== Input records ==
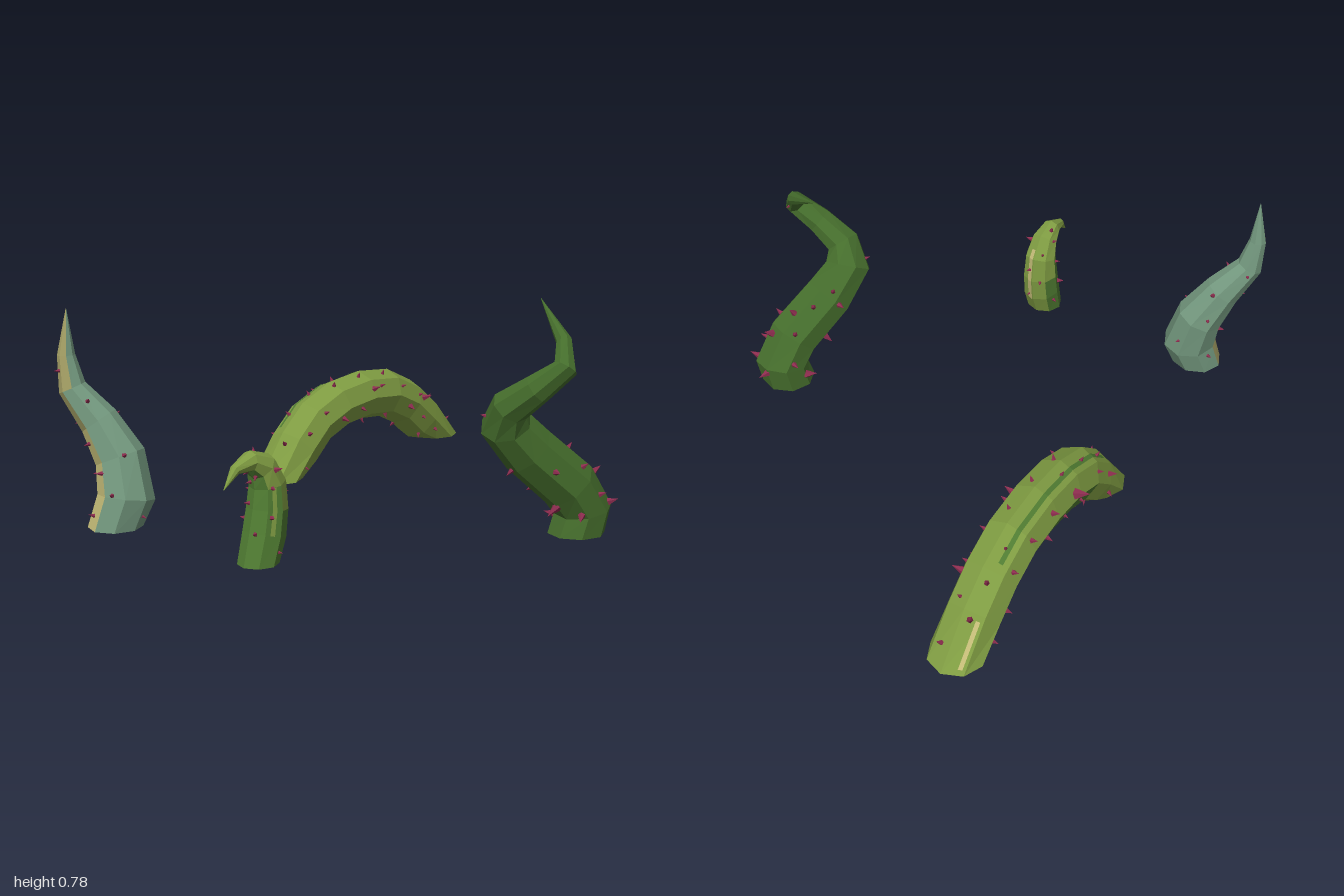
import * as THREE from 'three';
import { mergeGeometries } from 'three/addons/utils/BufferGeometryUtils.js';

const SIDES = 8;
const V = (x, y, z) => new THREE.Vector3(x, y, z);

// Rings around a spine of [x, y, z, radius]; cut level with the ground where it starts (and ends, if asked).
function makeRings(spine, endsOnGround) {
  const c = spine.map(p => V(p[0], p[1], p[2]));
  const normal = V(1, 0, 0);
  let last = V(0, 1, 0);
  return spine.map((p, i) => {
    const t = c[Math.min(i + 1, c.length - 1)].clone().sub(c[i]).normalize();
    if (i > 0) t.add(c[i].clone().sub(c[i - 1]).normalize()).normalize();
    if (i === 0) t.set(0, 1, 0);
    if (endsOnGround && i === c.length - 1) t.set(0, -1, 0);
    normal.applyQuaternion(new THREE.Quaternion().setFromUnitVectors(last, t));
    last = t;
    const side = t.clone().cross(normal);
    return Array.from({ length: SIDES }, (_, k) => {
      const a = (k / SIDES) * Math.PI * 2;
      return c[i].clone().addScaledVector(normal, Math.cos(a) * p[3]).addScaledVector(side, Math.sin(a) * p[3]);
    });
  });
}

function fromPoints(points) {
  const geo = new THREE.BufferGeometry().setFromPoints(points);
  geo.computeVertexNormals();
  return geo;
}

// Faceted open skin; pick(side, ring) gives the material index of each face.
function makeSkin(rings, pick) {
  const points = [], groups = [];
  for (let k = 0; k < SIDES; k++) {
    const j = (k + 1) % SIDES;
    for (let i = 0; i < rings.length - 1; i++) {
      const a = rings[i][k], b = rings[i][j], c = rings[i + 1][j], d = rings[i + 1][k];
      groups.push([points.length, 6, pick(k, i)]);
      points.push(a, b, c, a, c, d);
    }
  }
  const geo = fromPoints(points);
  groups.forEach(g => geo.addGroup(...g));
  return geo;
}

// Point and outward direction on a face: side k, w across it, u along the rings.
function onFace(rings, k, w, u) {
  const r = Math.min(Math.floor(u), rings.length - 2), j = (k + 1) % SIDES;
  const low = rings[r][k].clone().lerp(rings[r][j], w);
  const high = rings[r + 1][k].clone().lerp(rings[r + 1][j], w);
  const out = rings[r][j].clone().sub(rings[r][k]).cross(high.clone().sub(low)).normalize();
  return { at: low.lerp(high, u - r), out };
}

// Thin painted strip just above one side, from u0 to u1 along the rings.
function makeStrip(rings, [k, w0, w1, u0, u1]) {
  const stops = [u0];
  for (let u = Math.floor(u0) + 1; u < u1; u++) stops.push(u);
  stops.push(u1);
  const edge = (w, u) => {
    const { at, out } = onFace(rings, k, w, u);
    return at.addScaledVector(out, 0.003);
  };
  const points = [];
  for (let i = 0; i < stops.length - 1; i++) {
    const a = edge(w0, stops[i]), b = edge(w1, stops[i]), c = edge(w1, stops[i + 1]), d = edge(w0, stops[i + 1]);
    points.push(a, b, c, a, c, d);
  }
  return fromPoints(points);
}

// Evenly scattered thorn places as [side, w, u, size].
function scatter(count, size, from, to) {
  return Array.from({ length: count }, (_, i) => [
    (i * 3 + Math.floor(i / 8)) % SIDES,
    0.25 + 0.5 * ((i * 0.618) % 1),
    from + (to - from) * (i + 0.5) / count,
    size * (i % 9 === 4 ? 1.4 : 0.8 + 0.4 * ((i * 0.37) % 1)),
  ]);
}

// Small cones standing along each face normal.
function makeThorns(rings, places) {
  return mergeGeometries(places.map(([k, w, u, s]) => {
    const { at, out } = onFace(rings, k, w, u);
    const cone = new THREE.ConeGeometry(0.011 * s, 0.03 * s, 5).toNonIndexed();
    cone.translate(0, 0.012 * s, 0);
    cone.applyQuaternion(new THREE.Quaternion().setFromUnitVectors(V(0, 1, 0), out));
    cone.translate(at.x, at.y, at.z);
    cone.computeVertexNormals();
    return cone;
  }));
}

export function createModel() {
  const material = (name, color) => {
    const m = new THREE.MeshStandardMaterial({ color, side: THREE.DoubleSide });
    m.name = name;
    return m;
  };
  const teal = material('paleTeal', 0x74997f);
  const cream = material('cream', 0xc2ba76);
  const olive = material('oliveCream', 0xa5a065);
  const lightGreen = material('lightGreen', 0x7f9c42);
  const midGreen = material('midGreen', 0x507c32);
  const darkGreen = material('darkGreen', 0x456d2c);
  const maroon = material('thornMaroon', 0x8c2c4e);

  const model = new THREE.Group();
  model.name = 'thornyTentacles';
  function addTentacle({ name, spine, mats, pick, thorns, strips = [], endsOnGround = false }) {
    const group = new THREE.Group();
    group.name = name;
    const rings = makeRings(spine, endsOnGround);
    const add = (part, geo, mat) => {
      const mesh = new THREE.Mesh(geo, mat);
      mesh.name = name + part;
      group.add(mesh);
    };
    add('Body', makeSkin(rings, pick), mats);
    add('Thorns', makeThorns(rings, thorns), maroon);
    strips.forEach(([mat, ...area]) => add('Strip', makeStrip(rings, area), mat));
    model.add(group);
  }

  // Pale S-shaped tentacle with a cream front stripe
  addTentacle({
    name: 'paleTentacle',
    spine: [
      [-0.60, 0, 0.84, 0.092], [-0.575, 0.1, 0.81, 0.096], [-0.61, 0.23, 0.80, 0.085],
      [-0.675, 0.35, 0.83, 0.066], [-0.75, 0.46, 0.875, 0.047], [-0.766, 0.57, 0.882, 0.03],
      [-0.76, 0.725, 0.88, 0.001],
    ],
    mats: [teal, olive, cream],
    pick: (k, i) => (k === 5 && i < 3 ? 2 : k === 4 || k === 5 || (k === 6 && i > 3) ? 1 : 0),
    thorns: [...scatter(12, 0.75, 0.3, 4), [5, 0.4, 0.4, 0.8], [5, 0.9, 1.7, 0.9], [5, 0.5, 4.6, 0.7]],
  });

  // Long arch with both ends in the ground
  addTentacle({
    name: 'archTentacle',
    spine: [
      [-0.605, 0, 0.04, 0.095], [-0.605, 0.1, -0.06, 0.094], [-0.605, 0.18, -0.155, 0.094],
      [-0.605, 0.225, -0.28, 0.094], [-0.605, 0.24, -0.43, 0.094], [-0.605, 0.225, -0.58, 0.094],
      [-0.605, 0.17, -0.70, 0.094], [-0.605, 0.09, -0.80, 0.094], [-0.605, 0, -0.905, 0.095],
    ],
    mats: [lightGreen, midGreen],
    pick: (k, i) => (k === 3 && i > 1 && i < 6 ? 1 : 0),
    thorns: [...scatter(44, 0.8, 0.4, 7.7), [4, 0.3, 3.2, 2], [7, 0.4, 6.2, 1.4], [7, 0.5, 4, 1.2]],
    strips: [[midGreen, 5, 0.28, 0.5, 1.2, 5.8], [cream, 5, 0.15, 0.35, 7.1, 7.9]],
    endsOnGround: true,
  });

  // Short hooked tentacle, mid green with lighter patches and tip
  addTentacle({
    name: 'hookTentacle',
    spine: [
      [0.06, 0, 0.85, 0.066], [0.06, 0.09, 0.82, 0.069], [0.06, 0.17, 0.805, 0.066],
      [0.06, 0.25, 0.803, 0.059], [0.06, 0.308, 0.83, 0.049], [0.06, 0.333, 0.88, 0.034],
      [0.06, 0.318, 0.945, 0.017], [0.06, 0.265, 0.995, 0.001],
    ],
    mats: [midGreen, lightGreen],
    pick: (k, i) => {
      if (k === 5 || k === 6) return i > 5 ? 1 : 0;
      return i > 2 || k === 1 || k === 2 || ((k === 3 || k === 0) && i > 1) ? 1 : 0;
    },
    thorns: scatter(18, 0.7, 0.35, 4.9),
    strips: [[cream, 1, 0.55, 0.95, 1, 3.4], [lightGreen, 7, 0.3, 0.6, 1, 3]],
  });

  // Tall dark twisting tentacle
  addTentacle({
    name: 'tallTentacle',
    spine: [
      [0.645, 0, -0.055, 0.096], [0.657, 0.08, -0.072, 0.097], [0.637, 0.17, -0.015, 0.096],
      [0.565, 0.3, 0.115, 0.092], [0.533, 0.395, 0.195, 0.085], [0.575, 0.463, 0.228, 0.063],
      [0.67, 0.53, 0.22, 0.05], [0.75, 0.6, 0.185, 0.04], [0.70, 0.67, 0.12, 0.026],
      [0.53, 0.775, 0, 0.001],
    ],
    mats: [darkGreen],
    pick: () => 0,
    thorns: [
      [4, 0.1, 0.6, 1.5], [4, 0.6, 2.3, 1.3], [5, 0.5, 3, 1], [5, 0.9, 1.9, 1.6], [6, 0.8, 1.2, 1.3],
      [7, 0.3, 2.6, 1.1], [4, 0.3, 4.3, 0.7], [0, 0.2, 1.5, 1], [0, 0.5, 2.2, 1], [1, 0.3, 1.8, 1.5],
      [1, 0.7, 2.4, 1.2], [1, 0.9, 0.8, 1.3], [2, 0.3, 2.7, 1], [2, 0.5, 2.1, 1], [2, 0.6, 3.2, 0.9],
      [3, 0.3, 3, 1.1], [3, 0.2, 1.3, 1.1], [0, 0.8, 1.1, 1.3], [0, 0.5, 7.5, 0.5],
    ],
  });

  return model;
}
===
Your goal
Look through the entries above. Extract each line with the word "length".

Your response
    const t = c[Math.min(i + 1, c.length - 1)].clone().sub(c[i]).normalize();
    if (endsOnGround && i === c.length - 1) t.set(0, -1, 0);
    return Array.from({ length: SIDES }, (_, k) => {
    for (let i = 0; i < rings.length - 1; i++) {
      groups.push([points.length, 6, pick(k, i)]);
  const r = Math.min(Math.floor(u), rings.length - 2), j = (k + 1) % SIDES;
  for (let i = 0; i < stops.length - 1; i++) {
  return Array.from({ length: count }, (_, i) => [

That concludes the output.